FIELD LAYOUTS: most common mistakes on every ball field
TURF CARE: choosing the best sod for your infield
DIRT CARE: on using turface on your infield skin
IN THIS ISSUE:
only time to drag it or water it. What do I do?
Did You Know... visitors do judge you by your ballfield
Limited Opportunity... lessons from a championship pitcher
Field Layout Mistakes on Just About Every Ballfield
are several common mistakes made with field layout.
base is not in the right spot. The center of the bag
should be at the apex of the measurements from first and third.
For example on a 60 foot little league field, the center of
second base (the base peg) should be 60 feet from first and
infield mound is not the right height. Well,
I'm sure you've seen plenty of infield mounds that just don't
quite look right. They are often too high. The last
one I surveyed was 14 inches instead of 10 inches above homeplate.
pitcher rubber is out of line with home plate and it
probably is not level either. Stand on the pitching rubber
and look at homeplate. Does it look crooked? If so, measure
from the back point of the plate to each side of the pitching
rubber. I've found these to be off by as much as 2 inches.
That creates a big angle off line. This is common on fastpitch
softball fields due to the pressure the pitcher puts on the
about two more mistakes and see pictures here.
and Installing The Best Sod for Your Infield
year I've seen several sod installations go bad.
There are several reasons for this.
- Not doing
any planning or preparation BEFORE the sod is delivered.
the sod out in the sun for half a day before attempting to use
it - it dried up and died.
- Not soaking
it after laying it - the roots had little water; the grass died.
- And the
worst of all - not watering it regularly after installation to
ensure it takes - again, no water equals dead grass.
I've also seen two installations that went very well and
were ready for competitive play within three weeks.
[Note: If you are
considering sod for your field, then you need to be aware of decisions
you need to make and tips
and hints for successful sod installation.]
You Start Using Turface Today?
are several soil conditioners available for your infield skin.
Turface is one of the products
What is Turface?- It is a calcined clay product
used by the pros. These are designed specifically for sports fields
to improve drainage, reduce compaction, and absorb excess water.
As good as it is, you need to use and maintain it right for it
to be effective. A college field in Santa Cruz - gets about
40 inches of rain a year - used this to keep their field more
playable during the wet spring.
Want to learn more about using Turface and see
examples? Then try this:
Turface for Your Ballfield
I only have time to drag the field or water it. Which should
I continue to
hear interesting comments from coaches and players about prepping
the field before practice or games.
Some don't even think about this as a concern. But, ask a
player and you'll hear a different story. Any infielder, especially
third or short, will tell you they want a smooth field for consistent
bounces. They get the hottest smashes and want safe and true
But just about
any infield or runner will also tell you they want good footing.

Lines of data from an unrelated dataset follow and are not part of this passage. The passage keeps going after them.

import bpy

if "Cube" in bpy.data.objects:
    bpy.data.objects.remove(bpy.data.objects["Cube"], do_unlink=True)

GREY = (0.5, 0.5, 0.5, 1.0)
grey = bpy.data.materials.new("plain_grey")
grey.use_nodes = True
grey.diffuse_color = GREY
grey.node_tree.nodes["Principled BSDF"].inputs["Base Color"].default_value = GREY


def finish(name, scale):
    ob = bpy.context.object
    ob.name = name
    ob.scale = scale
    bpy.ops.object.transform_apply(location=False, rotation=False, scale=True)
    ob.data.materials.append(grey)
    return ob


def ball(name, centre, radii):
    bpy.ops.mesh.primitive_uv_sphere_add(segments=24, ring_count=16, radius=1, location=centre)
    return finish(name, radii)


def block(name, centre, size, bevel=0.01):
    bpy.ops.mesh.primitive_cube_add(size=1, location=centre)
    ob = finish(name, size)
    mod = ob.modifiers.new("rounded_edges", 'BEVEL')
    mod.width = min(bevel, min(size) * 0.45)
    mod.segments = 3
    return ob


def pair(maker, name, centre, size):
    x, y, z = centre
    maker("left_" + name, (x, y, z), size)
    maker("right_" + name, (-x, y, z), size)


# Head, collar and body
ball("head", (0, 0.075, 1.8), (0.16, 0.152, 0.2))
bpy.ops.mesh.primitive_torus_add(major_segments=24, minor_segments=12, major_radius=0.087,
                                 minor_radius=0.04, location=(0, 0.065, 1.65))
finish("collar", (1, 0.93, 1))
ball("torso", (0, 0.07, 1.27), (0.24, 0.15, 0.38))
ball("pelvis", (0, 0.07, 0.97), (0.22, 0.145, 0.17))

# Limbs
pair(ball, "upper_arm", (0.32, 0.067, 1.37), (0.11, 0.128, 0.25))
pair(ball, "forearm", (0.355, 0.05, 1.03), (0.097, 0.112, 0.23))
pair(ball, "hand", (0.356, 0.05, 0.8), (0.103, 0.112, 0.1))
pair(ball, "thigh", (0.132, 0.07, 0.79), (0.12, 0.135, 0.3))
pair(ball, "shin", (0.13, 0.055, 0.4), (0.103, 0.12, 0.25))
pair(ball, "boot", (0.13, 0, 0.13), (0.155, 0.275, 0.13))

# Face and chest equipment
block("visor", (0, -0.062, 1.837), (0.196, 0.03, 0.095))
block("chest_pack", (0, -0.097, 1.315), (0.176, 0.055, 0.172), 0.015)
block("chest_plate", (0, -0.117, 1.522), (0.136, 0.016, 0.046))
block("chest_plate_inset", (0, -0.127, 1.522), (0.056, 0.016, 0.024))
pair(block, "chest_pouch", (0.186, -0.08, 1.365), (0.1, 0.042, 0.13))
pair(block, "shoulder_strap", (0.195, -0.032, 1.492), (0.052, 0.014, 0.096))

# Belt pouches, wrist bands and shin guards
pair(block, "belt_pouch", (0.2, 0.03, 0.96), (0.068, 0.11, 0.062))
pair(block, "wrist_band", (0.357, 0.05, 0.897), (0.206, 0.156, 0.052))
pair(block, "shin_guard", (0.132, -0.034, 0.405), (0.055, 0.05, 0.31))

This is only possible if you water the skin. And I
mean soak it, not just spray it to keep the dust down.
want good footing also. A batter box with holes full of flour
dust dirt is lousy to bat from. They want good, firm footing.
So, what do I do? I don't much time before some practices
and games and have learned to compromise.
I start by soaking (it might even look like I left a puddle) the
mound and homeplate. I let is set untouched for at least 10
minutes and soak in. While this happens, I soak the basepaths, and
the fielder's areas at first, second, short, and third. Don't
forget the dirt area in foul ground where runners at third take
their lead. I spray the rest of the field fast or skip it.
Then I circle
back with a field rake and rough up the mound and homeplate, level
it out, and pack it in. I'll try to run the rake around the
area in front of the infielders also if possible.
Is all this work worth it? Does it really matter? What
do you think?
Good to Know:
quality field helps your program be 'legit'.
A college team I know plays their games at a city park complex.
It is a multi use ballparks shared by several leagues and teams.
The visiting teams ridiculed the field as well as the home college
team. I'll agree - most everything about the field was bad.
Then one September all this changed. The field was totally
renovated. In the spring when the usual opposing college teams
came to play, they were astonished. The home team went 13-3
on their new field in the spring of 2005. The improved field
helped make their program 'legit.'
If you want
to see what these guys did to transform their ballfield, then check
out this project - completely rebuild the entire infield on a college
to Be A Championship Pitcher
single professional pitcher started with a dream. While
playing in youth leagues they dreamed of someday making to the big
seems to occur as these young boys grow up and don’t get the
most important parts of their dream – best instruction for
mechanics, fitness, and mental focus.
instruction, you are not keeping up with the competition, relegating
your pitcher to arm injuries, and you are closing the doors to the
A very sad day…
that can be avoided.
instruction for your pitcher is critical. And a championship pitcher
is made 3 ways.
For the complete
report click the link below. But, be aware that the pitching
instruction opportunity is limited to
the area where this pitcher
lives and plays.